No matter what you've read, the Black Keys are as generic as Kings of Leon. The super-successful Brothers was a good record, but didn't escape its own sameyness by the time you're waiting for it to be over. And their success only speaks to the market's sore vain need for a famous rock band right now. I need one, too -- but frozen food-section White Stripes isn't it. Prove me wrong, El Camino.
An interesting detuning bass slurp kicks things off before turning quickly into a less interesting chorus: "I've got a love that keeps me waiting." Everything's predictable in that futurist-tasteful Danger Mouse way. A big shiny synth organ riff and stiffly quantized drum pats make this another pretty-good nothing song for the blockiest blues band of all time.
"Dead and Gone"
More stabbing organ, metronomic pounding and a "la, la" hook augmented by a tinkling instrument. They're clearly trying to arrange themselves away from their minimalism, but don't seem to know how. Somehow "I will love you when you're gone" manages to be the exact same chorus as the last song's. No matter what textures the duo seems to tack on -- fuzz bass, glockenspiel -- they can't escape their own butt-basic songwriting.
"Gold on the Ceiling"
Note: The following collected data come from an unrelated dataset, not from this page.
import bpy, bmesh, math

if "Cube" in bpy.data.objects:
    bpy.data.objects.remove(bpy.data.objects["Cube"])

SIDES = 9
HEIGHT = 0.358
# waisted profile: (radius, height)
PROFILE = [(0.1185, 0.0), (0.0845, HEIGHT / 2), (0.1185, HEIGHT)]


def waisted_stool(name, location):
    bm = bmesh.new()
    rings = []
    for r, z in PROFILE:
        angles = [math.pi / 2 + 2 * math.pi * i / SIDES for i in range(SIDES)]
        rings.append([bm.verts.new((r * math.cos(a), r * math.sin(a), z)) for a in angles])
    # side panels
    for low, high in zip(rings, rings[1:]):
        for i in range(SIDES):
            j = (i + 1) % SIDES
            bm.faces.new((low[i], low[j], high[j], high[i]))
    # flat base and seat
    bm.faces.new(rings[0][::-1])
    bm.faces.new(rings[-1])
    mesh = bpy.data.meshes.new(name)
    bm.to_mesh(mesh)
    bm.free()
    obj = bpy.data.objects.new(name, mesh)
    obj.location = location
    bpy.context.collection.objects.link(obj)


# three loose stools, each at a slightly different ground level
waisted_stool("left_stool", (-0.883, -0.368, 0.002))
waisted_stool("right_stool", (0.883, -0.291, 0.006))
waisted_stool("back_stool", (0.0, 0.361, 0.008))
Finally a quirky beat. Buzzing analog synths augment this blues shuffle, but, uh, this is no "Sharp Dressed Man." The solo's respectable, and I kind of love the tinniness of the marching background against Dan Auerbach's C-list Gregg Allman howling. I long for a misplaced note or a blown speaker.
"Little Black Submarines"
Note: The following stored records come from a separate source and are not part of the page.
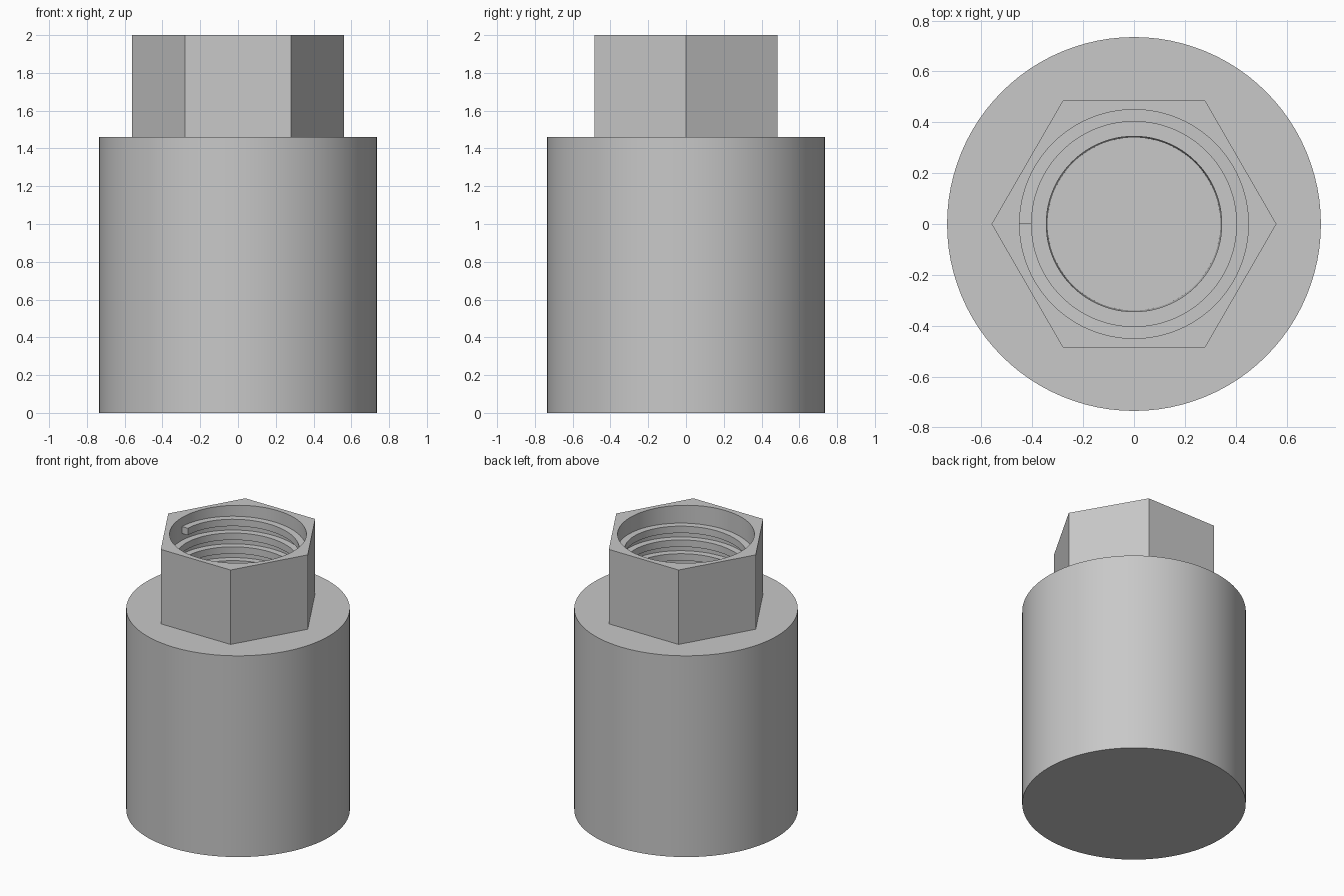
import bpy, bmesh, math

if "Cube" in bpy.data.objects:
    bpy.data.objects.remove(bpy.data.objects["Cube"])

SEG = 96
grey = bpy.data.materials.new("plain grey")
grey.diffuse_color = (0.58, 0.58, 0.58, 1)
grey.use_nodes = True
grey.node_tree.nodes["Principled BSDF"].inputs["Base Color"].default_value = grey.diffuse_color


def finish(name, bm):
    bmesh.ops.recalc_face_normals(bm, faces=bm.faces)
    mesh = bpy.data.meshes.new(name)
    bm.to_mesh(mesh)
    bm.free()
    mesh.materials.append(grey)
    ob = bpy.data.objects.new(name, mesh)
    bpy.context.collection.objects.link(ob)
    bpy.ops.object.select_all(action='DESELECT')
    ob.select_set(True)
    bpy.context.view_layer.objects.active = ob
    bpy.ops.object.shade_smooth_by_angle(angle=math.radians(25))
    return ob


def round_r(r):
    return lambda a: r


def hex_r(r):
    # distance to the side of a hexagon with corners on the x axis
    return lambda a: r * math.cos(math.pi / 6) / math.cos(a % (math.pi / 3) - math.pi / 6)


def skin(name, profile):
    """Join stacked rings of (radius function, z) and cap both ends."""
    bm = bmesh.new()
    angles = [2 * math.pi * i / SEG for i in range(SEG)]
    rings = [[bm.verts.new((f(a) * math.cos(a), f(a) * math.sin(a), z)) for a in angles]
             for f, z in profile]
    for lo, hi in zip(rings, rings[1:]):
        for i in range(SEG):
            j = (i + 1) % SEG
            bm.faces.new((lo[i], lo[j], hi[j], hi[i]))
    bm.faces.new(rings[0])
    bm.faces.new(rings[-1])
    return finish(name, bm)


# Round body, hexagonal neck and stepped blind bore as one shell
skin("body_with_hex_neck", [
    (round_r(0.735), 0), (round_r(0.735), 1.46),
    (hex_r(0.56), 1.46), (hex_r(0.56), 2.0),
    (round_r(0.45), 2.0), (round_r(0.45), 1.46),
    (round_r(0.345), 1.46), (round_r(0.34), 0.2)])

# Square-section internal thread, descending clockwise from the left side
bm = bmesh.new()
PITCH, TURNS, TOP = 0.1, 4, 1.935
section = [(0.452, 0), (0.403, 0), (0.403, -0.05), (0.452, -0.05)]
rings = []
for i in range(SEG * TURNS + 1):
    a = math.pi - 2 * math.pi * i / SEG
    z = TOP - PITCH * i / SEG
    rings.append([bm.verts.new((r * math.cos(a), r * math.sin(a), z + dz)) for r, dz in section])
for p, q in zip(rings, rings[1:]):
    for k in range(4):
        m = (k + 1) % 4
        bm.faces.new((p[k], p[m], q[m], q[k]))
bm.faces.new(rings[0])
bm.faces.new(rings[-1])
finish("inner_thread", bm)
"Voices calling me/ They get lost in and out of time" leads into "A broken heart is blind." So normal I actually perked up when I heard "Oh can it be" as "oh, can of beans." This might be a good time to bring up what an underrated lyricist Jack White is, since they ape him at the two-minute mark anyway. Patrick Carney tries his darnedest to drum the hell out of the "loud" section of this two-part tune, and Auerbach shreds in his politely doled-out way. But their excitement is still the most canned in "rock."
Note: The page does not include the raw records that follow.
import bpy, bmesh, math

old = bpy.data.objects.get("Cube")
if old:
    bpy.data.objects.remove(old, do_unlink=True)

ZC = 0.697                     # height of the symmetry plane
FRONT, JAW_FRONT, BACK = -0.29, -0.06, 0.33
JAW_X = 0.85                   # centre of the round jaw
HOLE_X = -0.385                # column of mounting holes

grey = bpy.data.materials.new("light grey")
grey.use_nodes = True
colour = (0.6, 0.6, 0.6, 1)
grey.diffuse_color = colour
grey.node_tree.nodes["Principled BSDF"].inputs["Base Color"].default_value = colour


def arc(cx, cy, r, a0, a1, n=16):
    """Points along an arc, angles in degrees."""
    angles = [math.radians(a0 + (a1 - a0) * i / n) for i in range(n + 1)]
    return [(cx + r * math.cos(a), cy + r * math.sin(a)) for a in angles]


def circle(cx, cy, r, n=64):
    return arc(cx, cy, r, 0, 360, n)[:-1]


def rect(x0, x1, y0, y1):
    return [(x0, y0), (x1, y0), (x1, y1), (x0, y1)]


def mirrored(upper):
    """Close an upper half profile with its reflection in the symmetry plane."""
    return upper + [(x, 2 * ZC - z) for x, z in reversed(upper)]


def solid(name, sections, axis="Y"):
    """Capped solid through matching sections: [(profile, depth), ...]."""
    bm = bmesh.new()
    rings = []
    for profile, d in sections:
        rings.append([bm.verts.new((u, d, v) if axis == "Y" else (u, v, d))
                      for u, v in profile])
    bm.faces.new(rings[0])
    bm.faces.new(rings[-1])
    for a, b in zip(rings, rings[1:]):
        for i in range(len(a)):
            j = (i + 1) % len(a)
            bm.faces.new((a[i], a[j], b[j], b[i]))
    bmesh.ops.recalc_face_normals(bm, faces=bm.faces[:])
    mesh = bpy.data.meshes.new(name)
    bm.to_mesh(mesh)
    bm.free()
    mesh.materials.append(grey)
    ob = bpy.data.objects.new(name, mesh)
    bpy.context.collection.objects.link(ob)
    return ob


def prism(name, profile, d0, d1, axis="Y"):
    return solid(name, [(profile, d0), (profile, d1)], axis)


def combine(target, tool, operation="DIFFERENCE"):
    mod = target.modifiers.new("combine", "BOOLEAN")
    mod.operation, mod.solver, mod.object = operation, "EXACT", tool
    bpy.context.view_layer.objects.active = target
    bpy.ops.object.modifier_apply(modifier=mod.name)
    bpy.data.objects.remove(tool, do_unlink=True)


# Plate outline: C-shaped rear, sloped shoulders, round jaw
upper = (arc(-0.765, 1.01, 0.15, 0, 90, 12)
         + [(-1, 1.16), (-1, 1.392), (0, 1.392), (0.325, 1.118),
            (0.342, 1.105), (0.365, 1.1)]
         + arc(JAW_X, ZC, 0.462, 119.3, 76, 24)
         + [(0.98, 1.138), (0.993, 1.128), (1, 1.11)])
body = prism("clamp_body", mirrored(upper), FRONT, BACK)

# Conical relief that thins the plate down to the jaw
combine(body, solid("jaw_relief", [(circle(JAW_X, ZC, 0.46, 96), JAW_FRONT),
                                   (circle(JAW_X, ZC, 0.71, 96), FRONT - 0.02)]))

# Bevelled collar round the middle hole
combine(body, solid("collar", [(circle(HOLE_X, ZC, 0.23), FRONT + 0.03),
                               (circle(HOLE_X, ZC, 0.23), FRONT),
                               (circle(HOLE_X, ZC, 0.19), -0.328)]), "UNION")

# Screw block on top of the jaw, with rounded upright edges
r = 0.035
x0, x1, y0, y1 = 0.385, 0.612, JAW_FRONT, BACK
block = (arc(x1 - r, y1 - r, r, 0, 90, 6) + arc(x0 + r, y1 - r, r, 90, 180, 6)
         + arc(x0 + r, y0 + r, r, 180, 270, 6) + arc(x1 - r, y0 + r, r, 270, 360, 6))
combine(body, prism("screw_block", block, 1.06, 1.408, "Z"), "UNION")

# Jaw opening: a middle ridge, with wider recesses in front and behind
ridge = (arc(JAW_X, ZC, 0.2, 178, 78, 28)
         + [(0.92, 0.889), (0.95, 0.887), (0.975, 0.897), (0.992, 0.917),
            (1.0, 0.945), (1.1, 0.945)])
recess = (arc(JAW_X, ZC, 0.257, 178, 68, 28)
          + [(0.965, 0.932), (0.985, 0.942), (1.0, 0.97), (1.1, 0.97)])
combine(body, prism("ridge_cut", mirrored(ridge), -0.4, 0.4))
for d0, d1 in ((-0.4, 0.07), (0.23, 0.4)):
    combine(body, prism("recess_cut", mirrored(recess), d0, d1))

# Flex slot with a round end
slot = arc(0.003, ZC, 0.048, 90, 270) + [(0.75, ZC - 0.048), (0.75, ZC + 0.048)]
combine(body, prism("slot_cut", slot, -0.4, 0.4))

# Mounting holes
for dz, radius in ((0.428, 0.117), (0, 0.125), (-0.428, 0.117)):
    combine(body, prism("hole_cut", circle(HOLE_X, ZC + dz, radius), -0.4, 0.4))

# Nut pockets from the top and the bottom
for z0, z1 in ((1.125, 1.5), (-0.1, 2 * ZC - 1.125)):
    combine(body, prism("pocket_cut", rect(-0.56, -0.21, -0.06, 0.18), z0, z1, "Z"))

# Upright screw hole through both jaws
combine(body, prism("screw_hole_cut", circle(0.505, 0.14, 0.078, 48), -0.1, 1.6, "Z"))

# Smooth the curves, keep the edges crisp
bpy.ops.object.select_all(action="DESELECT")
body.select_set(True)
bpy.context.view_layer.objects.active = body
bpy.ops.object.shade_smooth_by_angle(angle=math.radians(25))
Seriously, this is an iPod commercial. "Money Maker" -- fuck your title. Oh wait, a talkbox solo ought to smooth things over. Jet called, they want their total absence of ideas back.
"Run Right Back"
Fellow critic: "Which one is the Black Lips and which one is the Black Keys again?"
Me: "The Black Keys have a Grammy."
This is probably the best song I've heard so far. Its subterranean crunch is fitted with an actual birdlike slide(?) figure, and it's cool when everything but the fuzz bass drops out for verse two. Don't "run right back to her" though, idiot, you're just gonna leave again anyway. Don't you know what happens in the blues? I'm as envious of their distortion pedals as I'm thankless of their songwriting.
Next: El Camino improves -- somewhat -- on its second half